- YOUR INSTRUCTIONS:
For the word "flat", determine how many lines of the entries below contain it, and give only that number.

Saved entries
----------------------------------------
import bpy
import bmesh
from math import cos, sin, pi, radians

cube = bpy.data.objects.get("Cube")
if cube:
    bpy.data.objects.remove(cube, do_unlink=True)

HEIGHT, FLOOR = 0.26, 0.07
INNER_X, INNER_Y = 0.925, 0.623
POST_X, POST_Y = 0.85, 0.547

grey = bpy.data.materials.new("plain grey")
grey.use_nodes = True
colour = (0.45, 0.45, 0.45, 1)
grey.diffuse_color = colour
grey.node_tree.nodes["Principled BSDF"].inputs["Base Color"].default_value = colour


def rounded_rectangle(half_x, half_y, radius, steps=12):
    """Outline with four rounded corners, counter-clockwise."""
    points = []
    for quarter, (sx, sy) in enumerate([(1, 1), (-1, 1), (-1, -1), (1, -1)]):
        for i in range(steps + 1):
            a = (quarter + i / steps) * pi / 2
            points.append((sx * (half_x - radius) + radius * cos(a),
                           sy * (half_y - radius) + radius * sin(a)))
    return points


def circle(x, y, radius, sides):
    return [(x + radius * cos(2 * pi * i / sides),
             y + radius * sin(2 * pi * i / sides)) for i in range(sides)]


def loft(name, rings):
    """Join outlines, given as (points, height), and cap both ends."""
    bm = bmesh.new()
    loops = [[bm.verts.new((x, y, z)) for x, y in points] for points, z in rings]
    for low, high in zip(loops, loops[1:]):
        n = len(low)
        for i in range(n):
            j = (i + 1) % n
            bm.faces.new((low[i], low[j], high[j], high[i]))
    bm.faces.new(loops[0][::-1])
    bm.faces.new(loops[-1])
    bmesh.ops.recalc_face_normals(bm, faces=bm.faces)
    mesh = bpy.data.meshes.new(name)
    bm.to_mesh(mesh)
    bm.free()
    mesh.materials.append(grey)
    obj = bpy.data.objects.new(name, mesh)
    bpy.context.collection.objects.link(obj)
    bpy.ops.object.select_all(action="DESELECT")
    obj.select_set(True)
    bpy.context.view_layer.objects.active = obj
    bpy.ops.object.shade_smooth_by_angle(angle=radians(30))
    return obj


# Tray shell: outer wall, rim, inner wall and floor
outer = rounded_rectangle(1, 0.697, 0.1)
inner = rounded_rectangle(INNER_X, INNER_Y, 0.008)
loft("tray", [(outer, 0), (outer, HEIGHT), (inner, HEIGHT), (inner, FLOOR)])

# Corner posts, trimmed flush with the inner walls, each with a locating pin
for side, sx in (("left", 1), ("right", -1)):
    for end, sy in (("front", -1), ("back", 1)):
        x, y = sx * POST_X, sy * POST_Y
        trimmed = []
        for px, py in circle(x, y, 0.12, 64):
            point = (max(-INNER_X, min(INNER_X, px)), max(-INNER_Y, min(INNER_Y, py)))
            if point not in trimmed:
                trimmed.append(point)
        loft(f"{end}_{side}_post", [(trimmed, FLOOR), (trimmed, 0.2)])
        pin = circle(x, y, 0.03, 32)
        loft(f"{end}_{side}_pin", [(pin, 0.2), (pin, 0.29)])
----------------------------------------
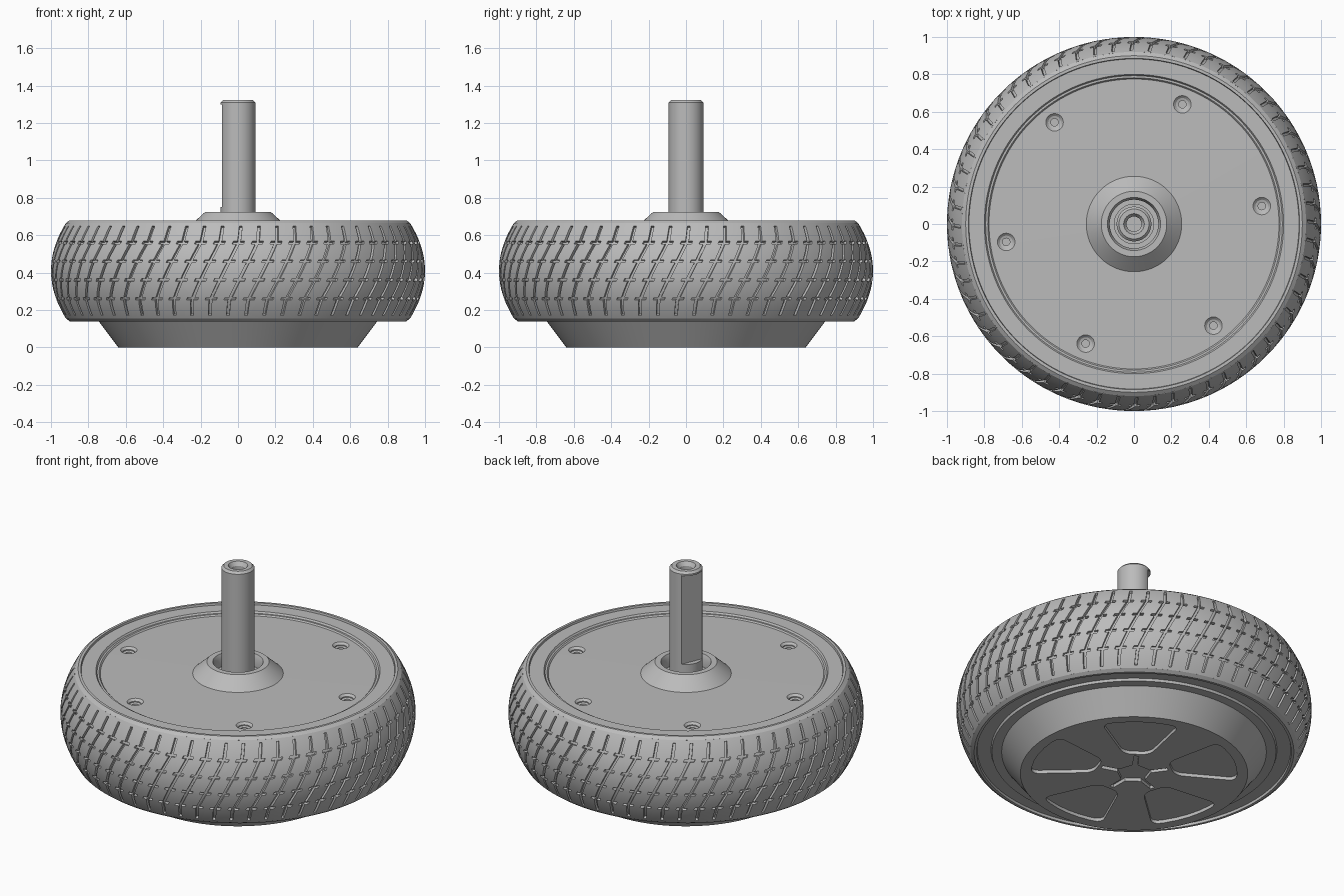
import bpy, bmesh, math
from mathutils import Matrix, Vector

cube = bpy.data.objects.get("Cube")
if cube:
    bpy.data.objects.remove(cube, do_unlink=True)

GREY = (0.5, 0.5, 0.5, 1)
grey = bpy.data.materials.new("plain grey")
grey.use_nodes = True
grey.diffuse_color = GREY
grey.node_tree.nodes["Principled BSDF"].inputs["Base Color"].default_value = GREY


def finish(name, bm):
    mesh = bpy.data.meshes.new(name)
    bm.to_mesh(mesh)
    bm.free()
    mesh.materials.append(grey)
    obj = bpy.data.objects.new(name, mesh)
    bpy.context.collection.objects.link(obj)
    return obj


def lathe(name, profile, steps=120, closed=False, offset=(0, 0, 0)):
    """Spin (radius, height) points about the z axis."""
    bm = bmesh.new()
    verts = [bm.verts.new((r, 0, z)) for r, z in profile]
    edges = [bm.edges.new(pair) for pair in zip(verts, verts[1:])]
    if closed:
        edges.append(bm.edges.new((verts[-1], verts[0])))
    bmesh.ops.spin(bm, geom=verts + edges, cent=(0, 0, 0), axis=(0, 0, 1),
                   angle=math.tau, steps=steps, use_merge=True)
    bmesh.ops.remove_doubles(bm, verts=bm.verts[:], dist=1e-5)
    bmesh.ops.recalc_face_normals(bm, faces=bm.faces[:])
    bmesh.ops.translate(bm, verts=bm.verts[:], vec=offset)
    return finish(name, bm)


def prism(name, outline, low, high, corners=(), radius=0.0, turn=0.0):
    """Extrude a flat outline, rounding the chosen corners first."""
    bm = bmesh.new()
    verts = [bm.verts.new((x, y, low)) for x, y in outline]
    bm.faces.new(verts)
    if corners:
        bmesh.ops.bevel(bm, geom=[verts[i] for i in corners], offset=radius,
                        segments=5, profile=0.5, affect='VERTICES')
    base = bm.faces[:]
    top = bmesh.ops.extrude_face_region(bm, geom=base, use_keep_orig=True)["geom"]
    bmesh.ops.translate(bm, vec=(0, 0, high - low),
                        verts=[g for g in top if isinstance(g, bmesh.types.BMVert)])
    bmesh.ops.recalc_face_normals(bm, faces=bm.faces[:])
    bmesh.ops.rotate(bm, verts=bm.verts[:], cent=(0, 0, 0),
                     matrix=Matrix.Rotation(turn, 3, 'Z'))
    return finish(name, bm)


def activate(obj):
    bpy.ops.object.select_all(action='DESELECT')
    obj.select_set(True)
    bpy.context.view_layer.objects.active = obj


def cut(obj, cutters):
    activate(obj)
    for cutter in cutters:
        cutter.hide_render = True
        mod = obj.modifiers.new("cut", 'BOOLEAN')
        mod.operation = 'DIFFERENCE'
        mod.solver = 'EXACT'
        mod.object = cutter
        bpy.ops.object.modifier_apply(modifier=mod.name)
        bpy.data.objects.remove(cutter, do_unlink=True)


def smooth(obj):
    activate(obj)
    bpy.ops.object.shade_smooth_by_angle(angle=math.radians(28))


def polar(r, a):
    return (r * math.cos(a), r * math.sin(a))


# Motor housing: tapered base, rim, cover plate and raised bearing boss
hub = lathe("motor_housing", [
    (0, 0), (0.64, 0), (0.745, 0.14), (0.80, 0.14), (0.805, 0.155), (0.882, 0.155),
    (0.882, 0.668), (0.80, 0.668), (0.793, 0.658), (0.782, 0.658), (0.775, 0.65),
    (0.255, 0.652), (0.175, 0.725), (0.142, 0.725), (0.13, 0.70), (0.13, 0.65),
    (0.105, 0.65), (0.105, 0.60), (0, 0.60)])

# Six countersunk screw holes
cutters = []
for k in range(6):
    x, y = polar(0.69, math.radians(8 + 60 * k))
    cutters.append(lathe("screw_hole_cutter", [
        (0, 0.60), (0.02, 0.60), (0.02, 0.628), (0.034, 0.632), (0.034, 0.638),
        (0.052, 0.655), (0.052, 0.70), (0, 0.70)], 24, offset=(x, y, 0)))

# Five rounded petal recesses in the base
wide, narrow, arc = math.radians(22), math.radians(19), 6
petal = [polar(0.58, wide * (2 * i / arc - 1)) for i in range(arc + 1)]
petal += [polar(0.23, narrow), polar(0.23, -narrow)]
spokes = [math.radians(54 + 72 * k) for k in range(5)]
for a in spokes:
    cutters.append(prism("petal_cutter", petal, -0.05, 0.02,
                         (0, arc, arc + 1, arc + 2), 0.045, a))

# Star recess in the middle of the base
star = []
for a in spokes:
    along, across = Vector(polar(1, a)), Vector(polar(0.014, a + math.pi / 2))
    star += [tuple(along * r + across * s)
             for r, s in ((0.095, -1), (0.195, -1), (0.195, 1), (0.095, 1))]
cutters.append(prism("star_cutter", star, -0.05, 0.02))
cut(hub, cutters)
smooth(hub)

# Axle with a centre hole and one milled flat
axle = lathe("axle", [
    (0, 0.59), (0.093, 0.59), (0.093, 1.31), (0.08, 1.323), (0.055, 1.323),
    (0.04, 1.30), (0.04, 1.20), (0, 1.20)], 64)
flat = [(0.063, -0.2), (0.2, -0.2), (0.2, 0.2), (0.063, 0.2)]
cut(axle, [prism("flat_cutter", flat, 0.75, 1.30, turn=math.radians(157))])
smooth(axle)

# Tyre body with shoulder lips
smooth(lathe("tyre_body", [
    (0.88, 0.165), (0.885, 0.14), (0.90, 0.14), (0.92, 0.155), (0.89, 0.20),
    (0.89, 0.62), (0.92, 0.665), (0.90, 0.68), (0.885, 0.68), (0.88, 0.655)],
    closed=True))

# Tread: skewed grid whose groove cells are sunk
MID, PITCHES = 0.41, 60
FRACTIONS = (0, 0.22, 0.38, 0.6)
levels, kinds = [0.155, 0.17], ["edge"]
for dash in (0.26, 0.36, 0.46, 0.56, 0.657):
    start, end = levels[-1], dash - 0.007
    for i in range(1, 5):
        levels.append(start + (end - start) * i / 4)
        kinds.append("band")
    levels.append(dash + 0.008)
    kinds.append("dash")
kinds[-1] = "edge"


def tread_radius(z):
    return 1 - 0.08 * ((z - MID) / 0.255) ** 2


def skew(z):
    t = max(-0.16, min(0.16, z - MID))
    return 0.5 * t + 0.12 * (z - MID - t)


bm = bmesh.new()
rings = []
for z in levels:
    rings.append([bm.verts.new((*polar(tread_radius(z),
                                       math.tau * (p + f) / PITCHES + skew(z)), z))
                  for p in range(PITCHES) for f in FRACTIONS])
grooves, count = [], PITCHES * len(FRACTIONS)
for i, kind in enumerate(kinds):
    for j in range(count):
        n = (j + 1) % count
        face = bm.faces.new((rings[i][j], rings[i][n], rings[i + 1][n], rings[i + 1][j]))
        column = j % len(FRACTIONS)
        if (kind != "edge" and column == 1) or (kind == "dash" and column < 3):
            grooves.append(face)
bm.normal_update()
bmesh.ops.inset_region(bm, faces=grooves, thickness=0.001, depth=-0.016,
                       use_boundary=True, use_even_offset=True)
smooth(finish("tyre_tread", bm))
----------------------------------------
- WRITTEN RESPONSE:
4